In her Autobiography, Teresa of Avila shares four stages of mystical prayer. Her goal is to inspire you to want to grow in these ways!
Why did Teresa write about these four stages of mystical prayer? She put it this way:
my chief aim is to cause souls to covet so sublime a blessing
In other words, her goal is to inspire you to want these things! Our lives would be so much better if we strove after these things.
In most cases, we do not receive them instantly. Instead, most of us will invest long eras of prayer in each stage before we are advanced.
Here are the four stages:
Meditation is the first stage of mystical prayer. Teresa also calls it devotions, disciplined prayer, and mental prayer.
Beginners learn to meditate on the life of Jesus Christ. They come to feel tenderness and an interior feeling of devotion. They might become enkindled with great love.
Meditation can be achieved, at least partly, by our own efforts. That is in sharp contrast with all the stages that follow. They cannot be achieved by our own efforts.
Some people who meditate are not sure they have repented of their sins. They need to outgrow that.
Meditation is a lot of work. That work fatigues their minds.
These beginners should aim to be be happy and free and confident. They should attempt great things. They should cease to be anxious about anything and anybody. They should innore aridities and distractions.

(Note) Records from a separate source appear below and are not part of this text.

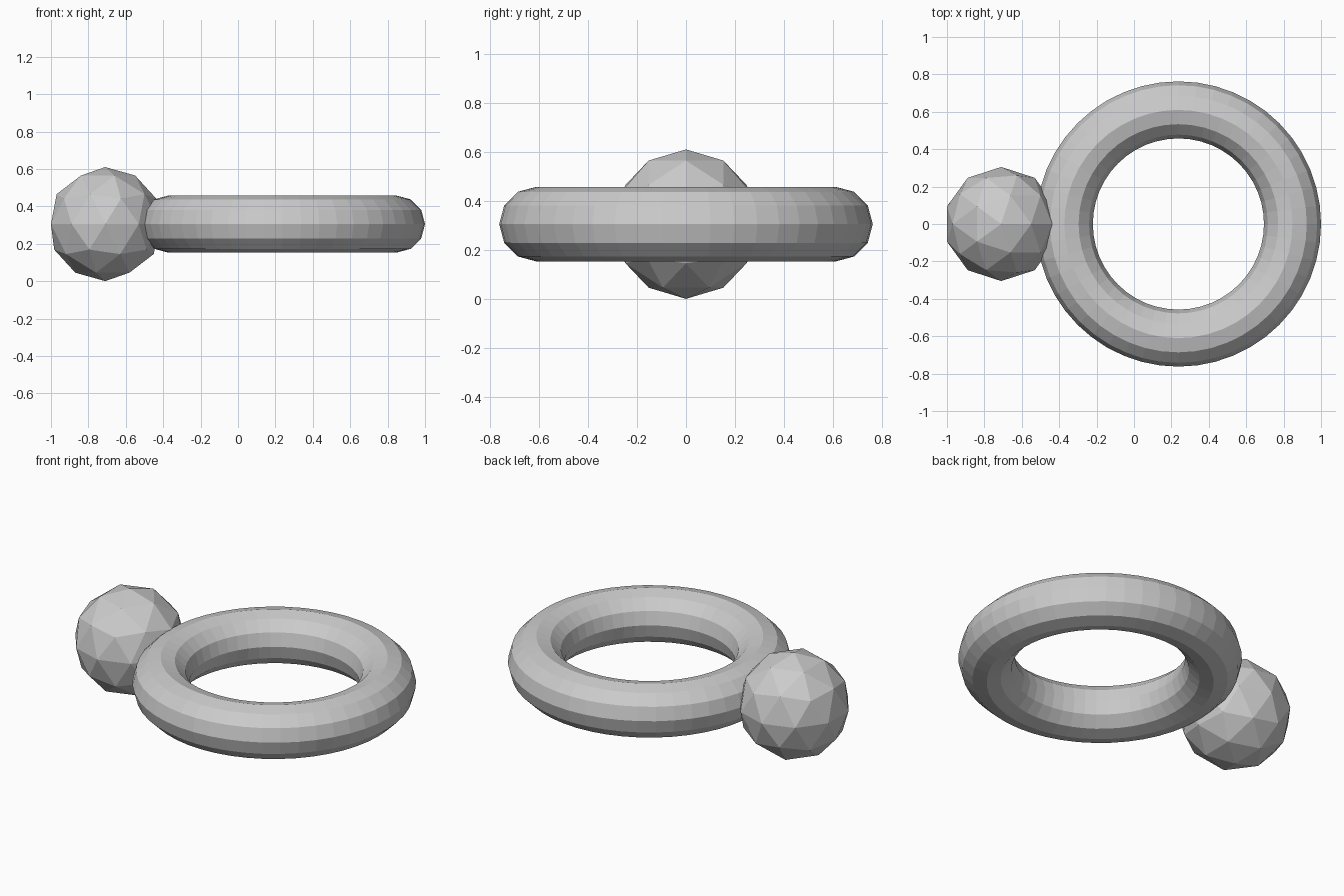
import bpy

if "Cube" in bpy.data.objects:
    bpy.data.objects.remove(bpy.data.objects["Cube"])

R = 0.305  # ball radius, also the resting height of both parts

# Flat-shaded ring lying level
bpy.ops.mesh.primitive_torus_add(
    major_segments=48, minor_segments=12,
    major_radius=2 * R, minor_radius=R / 2,
    location=(0.2375, 0, R))
bpy.context.object.name = "ring"

# Faceted ball sunk slightly into the ring's left side
bpy.ops.mesh.primitive_ico_sphere_add(
    subdivisions=2, radius=R, location=(-0.71, 0, R))
bpy.context.object.name = "faceted_ball"

for ob in bpy.data.objects:
    for face in ob.data.polygons:
        face.use_smooth = False
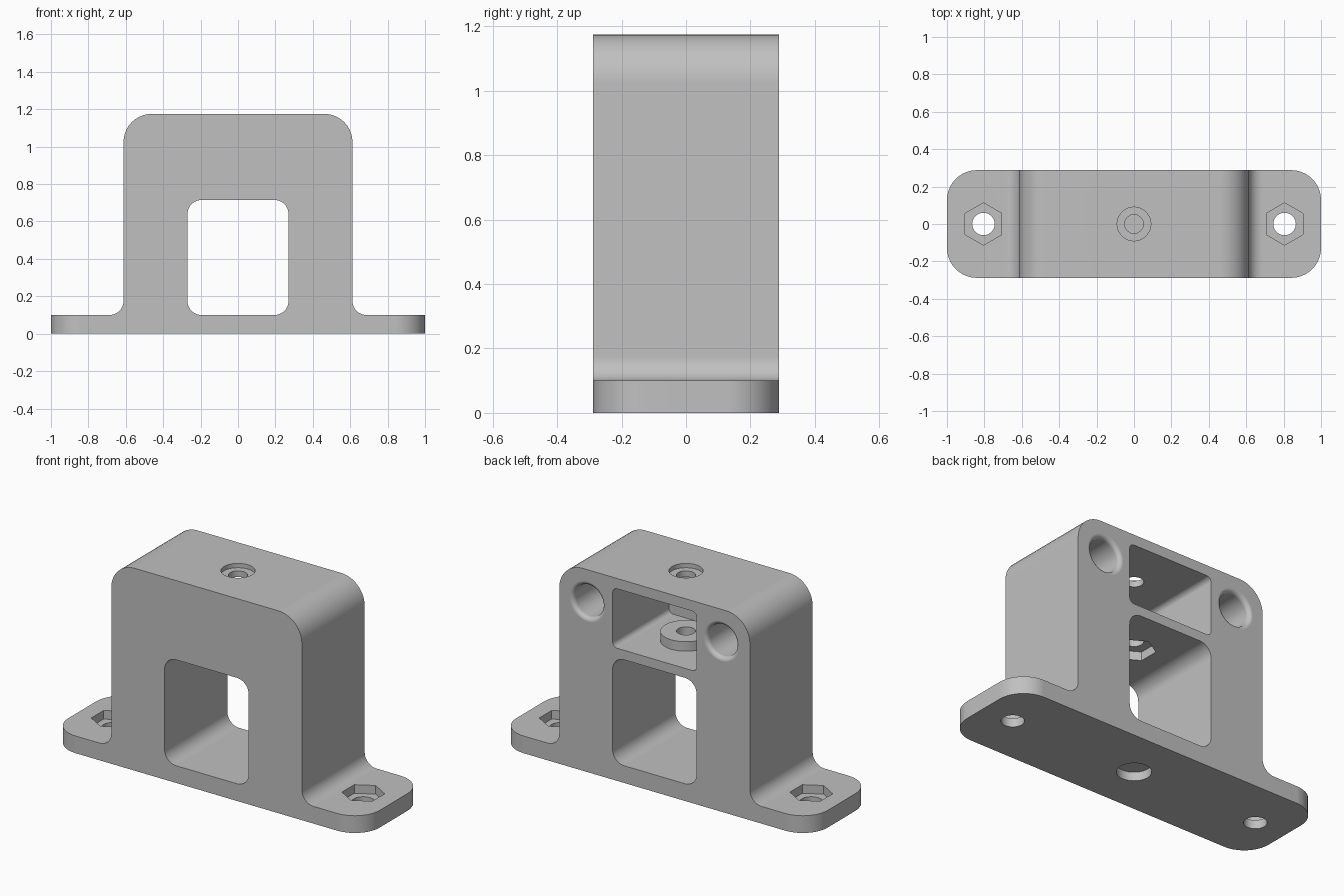
import bpy, bmesh
from math import pi, sin, cos, radians
from mathutils import Vector, Matrix

if "Cube" in bpy.data.objects:
    bpy.data.objects.remove(bpy.data.objects["Cube"], do_unlink=True)

DEPTH = 0.288       # half depth of the bracket
WALL = 0.06         # front wall behind the blind features
BASE = 0.1          # foot thickness
TOP = 1.175
SHELF = 0.77        # floor of the rear pocket
WINDOW_TOP = 0.715

grey = bpy.data.materials.new("plain grey")
grey.use_nodes = True
grey.diffuse_color = (0.53, 0.53, 0.53, 1)
grey.node_tree.nodes["Principled BSDF"].inputs["Base Color"].default_value = grey.diffuse_color


def make_object(name, bm, matrix=Matrix()):
    bmesh.ops.transform(bm, matrix=matrix, verts=bm.verts)
    bmesh.ops.recalc_face_normals(bm, faces=bm.faces)
    mesh = bpy.data.meshes.new(name)
    bm.to_mesh(mesh)
    bm.free()
    mesh.materials.append(grey)
    obj = bpy.data.objects.new(name, mesh)
    bpy.context.collection.objects.link(obj)
    return obj


def rounded(corners, steps=10):
    """Outline of right-angled corners (x, y, radius) with arcs."""
    outline = []
    for i, (x, y, r) in enumerate(corners):
        p = Vector((x, y))
        before = (Vector(corners[i - 1][:2]) - p).normalized()
        after = (Vector(corners[(i + 1) % len(corners)][:2]) - p).normalized()
        if r == 0:
            outline.append(p)
            continue
        centre = p + r * (before + after)
        for k in range(steps + 1):
            t = pi / 2 * k / steps
            outline.append(centre - r * (after * cos(t) + before * sin(t)))
    return outline


def box_outline(half, low, high, r):
    return rounded([(-half, low, r), (half, low, r), (half, high, r), (-half, high, r)])


def prism(name, outline, low, high, along_y=False):
    bm = bmesh.new()
    place = (lambda p, h: (p.x, h, p.y)) if along_y else (lambda p, h: (p.x, p.y, h))
    face = bm.faces.new([bm.verts.new(place(p, low)) for p in outline])
    step = Vector(place(Vector((0, 0)), high - low))
    new = bmesh.ops.extrude_face_region(bm, geom=[face])["geom"]
    moved = [v for v in new if isinstance(v, bmesh.types.BMVert)]
    bmesh.ops.translate(bm, vec=step, verts=moved)
    return make_object(name, bm)


def lathe(name, profile, at=(0, 0, 0), sides=48, along_y=False):
    """Solid of revolution from (radius, height) pairs."""
    bm = bmesh.new()
    rings = []
    for r, h in profile:
        angles = [pi / 2 + 2 * pi * k / sides for k in range(sides)]
        rings.append([bm.verts.new((r * cos(a), r * sin(a), h)) for a in angles])
    for a, b in zip(rings, rings[1:]):
        for k in range(sides):
            n = (k + 1) % sides
            bm.faces.new((a[k], a[n], b[n], b[k]))
    bm.faces.new(rings[0])
    bm.faces.new(rings[-1])
    turn = Matrix.Rotation(-pi / 2, 4, "X") if along_y else Matrix()
    return make_object(name, bm, Matrix.Translation(at) @ turn)


def combine(target, tool, operation="DIFFERENCE"):
    mod = target.modifiers.new(tool.name, "BOOLEAN")
    mod.operation = operation
    mod.solver = "EXACT"
    mod.object = tool
    bpy.context.view_layer.objects.active = target
    bpy.ops.object.modifier_apply(modifier=mod.name)
    bpy.data.objects.remove(tool, do_unlink=True)


# Tower with flanged feet
right_half = [(1, 0, 0), (1, BASE, 0), (0.612, BASE, 0.075), (0.612, TOP, 0.15)]
left_half = [(-x, z, r) for x, z, r in reversed(right_half)]
bracket = prism("mounting_bracket", rounded(right_half + left_half), -DEPTH - 0.1, DEPTH + 0.1, True)
plan = prism("plan_shape", box_outline(1, -DEPTH, DEPTH, 0.16), -0.5, 1.5)
combine(bracket, plan, "INTERSECT")

# Through window and blind rear pocket
combine(bracket, prism("window_cut", box_outline(0.27, BASE, WINDOW_TOP, 0.075), -1, 1, True))
combine(bracket, prism("pocket_cut", box_outline(0.27, SHELF, 1.115, 0.03), -DEPTH + WALL, 1, True))

# Round boss on the pocket floor
combine(bracket, lathe("boss", [(0.135, SHELF - 0.025), (0.135, 0.825)]), "UNION")

# Nut recess below the boss, bolt hole and shallow counterbore on top
combine(bracket, lathe("shelf_nut_cut", [(0.113, 0.6), (0.113, 0.765)], sides=6))
combine(bracket, lathe("bolt_cut", [(0.05, 0.7), (0.05, TOP - 0.025), (0.09, TOP - 0.025), (0.09, 1.4)]))

# Blind round socket underneath
combine(bracket, lathe("socket_cut", [(0.09, -0.2), (0.09, 0.05)]))

for side in (-1, 1):
    # Screw hole and nut recess in each foot
    combine(bracket, lathe("screw_cut", [(0.06, -0.2), (0.06, 0.3)], (side * 0.805, 0, 0)))
    combine(bracket, lathe("foot_nut_cut", [(0.113, 0.05), (0.113, 0.3)], (side * 0.805, 0, 0), 6))
    # Deep rear bore with a rounded rim
    rim = 0.025
    profile = [(0.092, -DEPTH + WALL)]
    for k in range(7):
        t = pi / 2 * k / 6
        profile.append((0.092 + rim * (1 - cos(t)), DEPTH - rim + rim * sin(t)))
    profile.append((0.092 + rim, DEPTH + 0.2))
    combine(bracket, lathe("bore_cut", profile, (side * 0.43, 0, 0.99), along_y=True))

# Smooth fillets, crisp edges
bpy.ops.object.select_all(action="DESELECT")
bracket.select_set(True)
bpy.context.view_layer.objects.active = bracket
bpy.ops.object.shade_smooth_by_angle(angle=radians(30))
normals = bracket.modifiers.new("even_normals", "WEIGHTED_NORMAL")
normals.keep_sharp = True
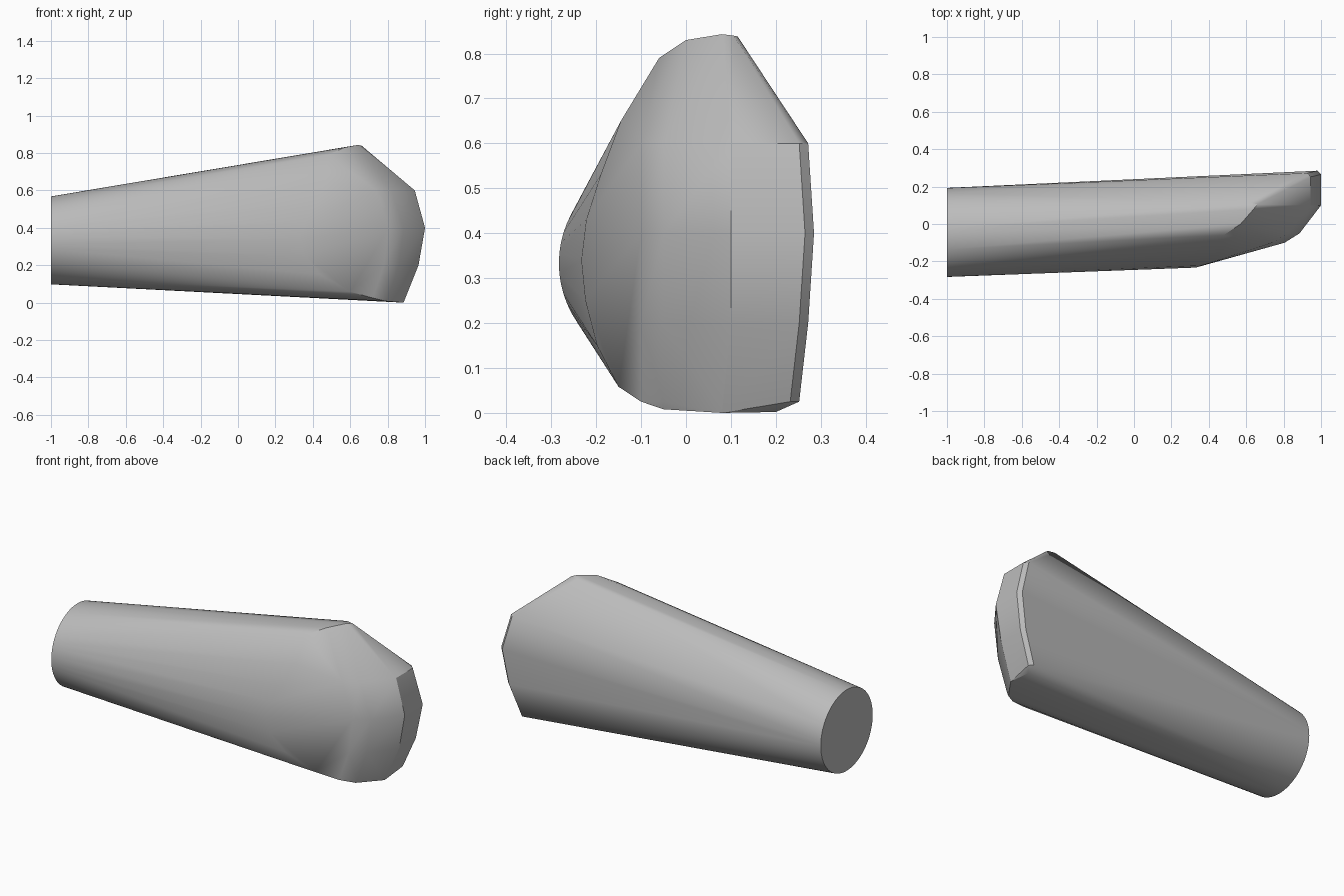
import bpy, bmesh
from math import sin, cos, pi, radians

cube = bpy.data.objects.get("Cube")
if cube:
    bpy.data.objects.remove(cube)

grey = bpy.data.materials.new("neutral grey")
grey.use_nodes = True
colour = (0.5, 0.5, 0.5, 1)
grey.diffuse_color = colour
grey.node_tree.nodes["Principled BSDF"].inputs["Base Color"].default_value = colour

points = []

# Round cut end
SIDES = 64
for i in range(SIDES):
    a = 2 * pi * i / SIDES
    points.append((-1, -0.045 + 0.238 * cos(a), 0.333 + 0.235 * sin(a)))

# Blunt tip: rows of (height, tip x, back y, inner corner x)
for z, x, back, inner in [(0.6, 0.945, 0.272, 0.82), (0.4, 1.0, 0.285, 0.885),
                          (0.2, 0.965, 0.272, 0.86), (0.025, 0.895, 0.252, 0.80)]:
    points += [(x - 0.02, back, z), (x, back - 0.02, z), (x, 0.1, z),
               (inner, -0.05, z), (inner - 0.08, -0.1, z)]

# Rounded lower lip and upper ridge
points += [(0.87, 0.2, 0.002), (0.885, 0.08, 0.0), (0.79, -0.05, 0.008),
           (0.62, 0.115, 0.838), (0.66, 0.105, 0.84), (0.64, 0.08, 0.843),
           (0.57, 0.0, 0.83), (0.48, -0.06, 0.79)]

# Curved front belly
points += [(0.47, -0.145, 0.65), (0.42, -0.19, 0.53), (0.36, -0.222, 0.43),
           (0.33, -0.233, 0.34), (0.36, -0.224, 0.25), (0.44, -0.198, 0.15),
           (0.60, -0.15, 0.058)]

# Wrap a solid skin round the guide points
bm = bmesh.new()
for p in points:
    bm.verts.new(p)
bmesh.ops.convex_hull(bm, input=bm.verts)
bmesh.ops.delete(bm, geom=[v for v in bm.verts if not v.link_faces], context='VERTS')
bmesh.ops.dissolve_limit(bm, angle_limit=radians(0.5), verts=bm.verts, edges=bm.edges)
bmesh.ops.recalc_face_normals(bm, faces=bm.faces)
mesh = bpy.data.meshes.new("tapered_body")
bm.to_mesh(mesh)
bm.free()
mesh.materials.append(grey)
body = bpy.data.objects.new("tapered_body", mesh)
bpy.context.collection.objects.link(body)

# Smooth the skin and keep the hard rims
bpy.context.view_layer.objects.active = body
body.select_set(True)
bpy.ops.object.shade_smooth_by_angle(angle=radians(30))
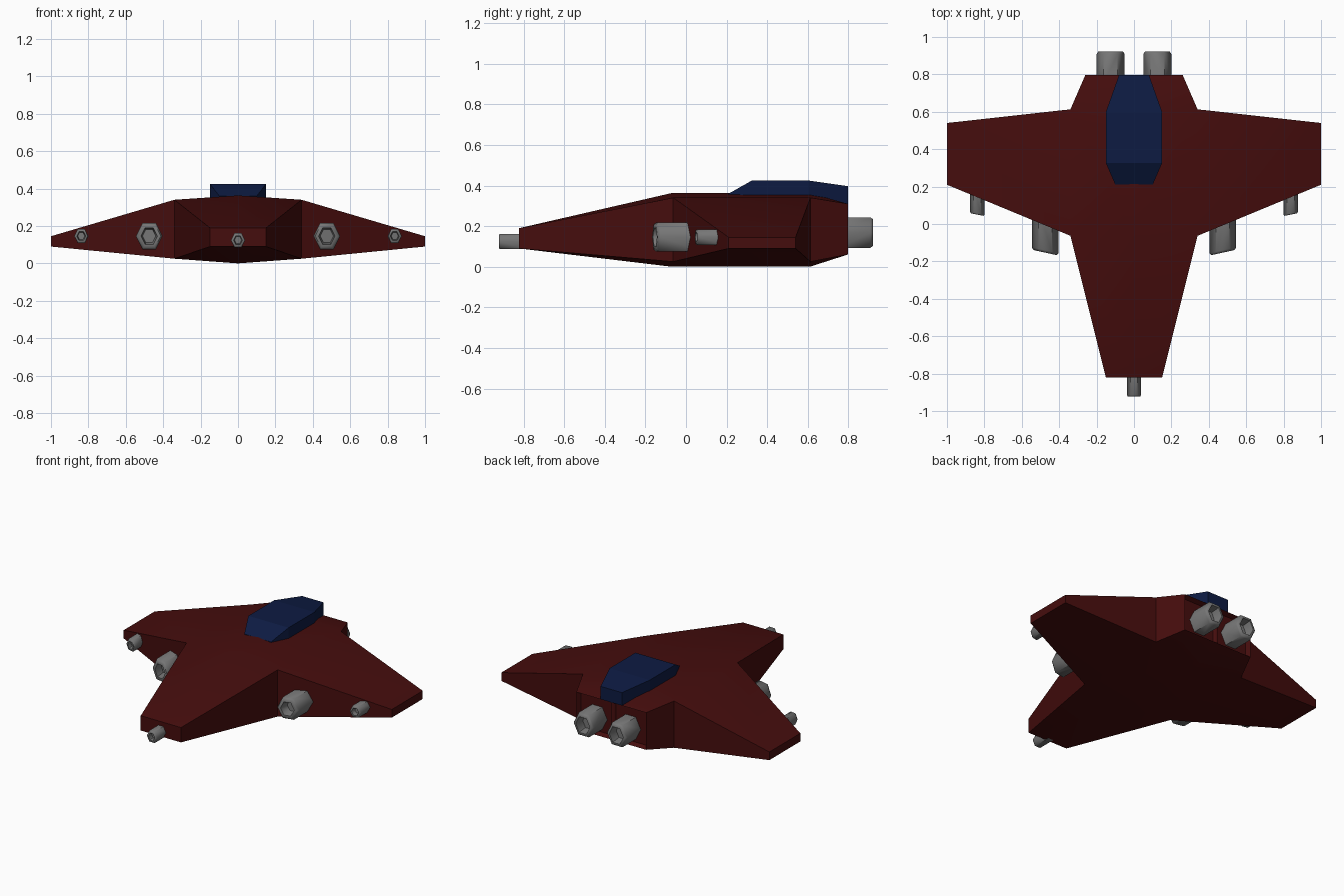
import bpy, bmesh, math

if "Cube" in bpy.data.objects:
    bpy.data.objects.remove(bpy.data.objects["Cube"])


def paint(ob, name, color):
    mat = bpy.data.materials.get(name) or bpy.data.materials.new(name)
    mat.diffuse_color = color
    mat.use_nodes = True
    mat.node_tree.nodes["Principled BSDF"].inputs["Base Color"].default_value = mat.diffuse_color
    ob.data.materials.append(mat)


def smooth(ob, angle):
    bpy.ops.object.select_all(action='DESELECT')
    ob.select_set(True)
    bpy.context.view_layer.objects.active = ob
    bpy.ops.object.shade_smooth_by_angle(angle=math.radians(angle))


def make_object(name, bm, mirror=False):
    bmesh.ops.recalc_face_normals(bm, faces=bm.faces)
    mesh = bpy.data.meshes.new(name)
    bm.to_mesh(mesh)
    bm.free()
    ob = bpy.data.objects.new(name, mesh)
    bpy.context.collection.objects.link(ob)
    if mirror:
        ob.modifiers.new("Mirror", 'MIRROR')
    return ob


# Hull: right half, each plan point has (x, y, bottom z, top z)
plan = {
    'A': (0, -.822, .09, .19), 'B': (0, -.07, 0, .363),
    'C': (0, .61, 0, .363), 'D': (0, .797, .06, .31),
    'a': (.15, -.822, .09, .19), 'b': (.34, -.063, .025, .34),
    'c': (.34, .613, .025, .34), 'd': (.26, .797, .06, .31),
    'e': (1, .21, .09, .145), 'f': (1, .54, .09, .145),
}
bm = bmesh.new()
low = {k: bm.verts.new((x, y, z)) for k, (x, y, z, t) in plan.items()}
top = {k: bm.verts.new((x, y, t)) for k, (x, y, z, t) in plan.items()}
for quad in ("AabB", "BbcC", "CcdD", "befc"):
    bm.faces.new([top[k] for k in quad])
    bm.faces.new([low[k] for k in reversed(quad)])
edge = "AabefcdD"
for p, q in zip(edge, edge[1:]):
    rear = bm.faces.new([low[p], low[q], top[q], top[p]])
bmesh.ops.recalc_face_normals(bm, faces=bm.faces)
# recessed engine bay on the rear face
bmesh.ops.inset_individual(bm, faces=[rear], thickness=.02, depth=-.03)
hull = make_object("hull", bm, mirror=True)
paint(hull, "hull_red", (.06, .004, .004, 1))
smooth(hull, 25)

# Canopy: cross sections as (y, half width, top z)
bm = bmesh.new()
rings = []
for y, w, t in ((.21, .10, .36), (.325, .15, .425), (.60, .15, .425), (.797, .08, .397)):
    rings.append([bm.verts.new(p) for p in
                  ((-w, y, .31), (w, y, .31), (w, y, t), (-w, y, t))])
for r, s in zip(rings, rings[1:]):
    for i in range(4):
        j = (i + 1) % 4
        bm.faces.new((r[i], r[j], s[j], s[i]))
bm.faces.new(rings[0])
bm.faces.new(rings[-1])
paint(make_object("canopy", bm), "canopy_blue", (.004, .011, .055, 1))


def barrel(name, x, z, r, y_open, y_base, slope=0, hole=.62, mirror=True):
    """Hollow six-sided tube with a chamfered, optionally slanted mouth."""
    d = 1 if y_base > y_open else -1
    bm = bmesh.new()
    rings = []
    for s, y in ((1, y_base), (1, y_open + d * r * .18), (.88, y_open),
                 (hole, y_open), (hole * .8, y_open + d * r * .8)):
        ring = []
        for i in range(6):
            a = i * math.pi / 3
            dx = s * r * math.cos(a)
            ring.append(bm.verts.new((x + dx, y + slope * dx,
                                      z + s * r * 1.15 * math.sin(a))))
        rings.append(ring)
    for p, q in zip(rings, rings[1:]):
        for i in range(6):
            j = (i + 1) % 6
            bm.faces.new((p[i], p[j], q[j], q[i]))
    bm.faces.new(rings[0])
    bm.faces.new(rings[-1])
    ob = make_object(name, bm, mirror)
    paint(ob, "dark_metal", (.18, .18, .18, 1))
    smooth(ob, 62)


# Engines and guns
barrel("engines", .125, .168, .075, .922, .755, hole=.7)
barrel("large_wing_guns", .475, .146, .071, -.153, .07, slope=.22)
barrel("small_wing_guns", .838, .146, .038, .05, .19, slope=.2)
barrel("nose_gun", 0, .124, .038, -.922, -.78, mirror=False)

Meditation is a a most excellent and safe road until the Lord leads us to the stages that follow. Those are supernatural.
Reference: the Life of Teresa of Jesus, chapter 11 and chapter 12 and chapter 13
The Prayer of Quiet is the second stage of mystical prayer.
It is a prayer-state that borders on the supernatural. Unlike meditation, we cannot achieve the Prayer of Quiet by our own efforts. We are unable to do anything to acquire this blessing.
When it arrives, we are to put our meditation and other prayer practices aside and simply rest in it. It puts us in a state of quiet and recollectedness.
It reveals grace to us more clearly, and fills us with a deep inner satisfaction. Our faculties are not lost, nor do they sleep. It never becomes wearisome.
We are in union with God for as long as the Prayer of Quiet lasts. If it is intense, it becomes difficult to speak except with great distress.
When we experience the Prayer of Quiet, it seems that no greater blessing is even possible. For that reason, while many people are given this, few people go beyond it.
However, much greater things are in store.
Reference: the Life of Teresa of Jesus, chapter 14 and chapter 15
Your faculties fall asleep, and you become absorbed in union. It is a union of your entire soul with God.
The pleasure and sweetness and delight you experience are incomparably greater than in the Prayer of Quiet.
Even your body shares in the soul’s joy and delight. Sometimes the soul seems to be one the point of leaving the body.
The faculties retain only the power of occupying themselves wholly with God; not one of them, it seems, ventures to stir.
Your own mind might try to distract you. Ignore it, whether the distractions come from your will or your memory or your imagination.
The Lord granted Teresa this prayer in abundance.
Reference: the Life of Teresa of Jesus, chapter 16 and chapter 17
During Rapture, all your faculties fade away and are suspended. The Lord gathers up your soul. Your soul no longer seems to animate your body. Your hearing and thinking are dimmed. And you are carried away. Gently. Joyfully. Silently. Ecstatically.
There is no power left in your body. Your eyes involuntarily close. Your breath diminishes. Your pulse slows. You can hardly move your hands without great effort. You feel such bliss and consolation that your would never abandon it. And we willingly go wherever we are carried away.
Your soul soars upwards, far above itself and above all created things.
Sometimes the Rapture was so powerful that Teresa’s body was lifted up off the ground. Literally. Her fellow nuns held down her body.
Rapture is much more beneficial than union. It is of exceeding worth.
Teresa had other words for Rapture. She also called it elevation, flight of the spirit, transport, ecstasy.
Nobody will believe this without having had experience of it.
Reference: the Life of Teresa of Jesus, chapter 18 and chapter 19 and chapter 20 and chapter 21
Text by E. Allison Peers, translated from the critical edition of P. Silverio de santa Teresa, C. D. It was electronically scanned in 1995 by Harry Plantinga. As of this writing, the electronic text is in the public domain.
Unless otherwise noted, all Bible quotations on this page are from the World English Bible and the World Messianic Edition. These translations have no copyright restrictions. They are in the Public Domain.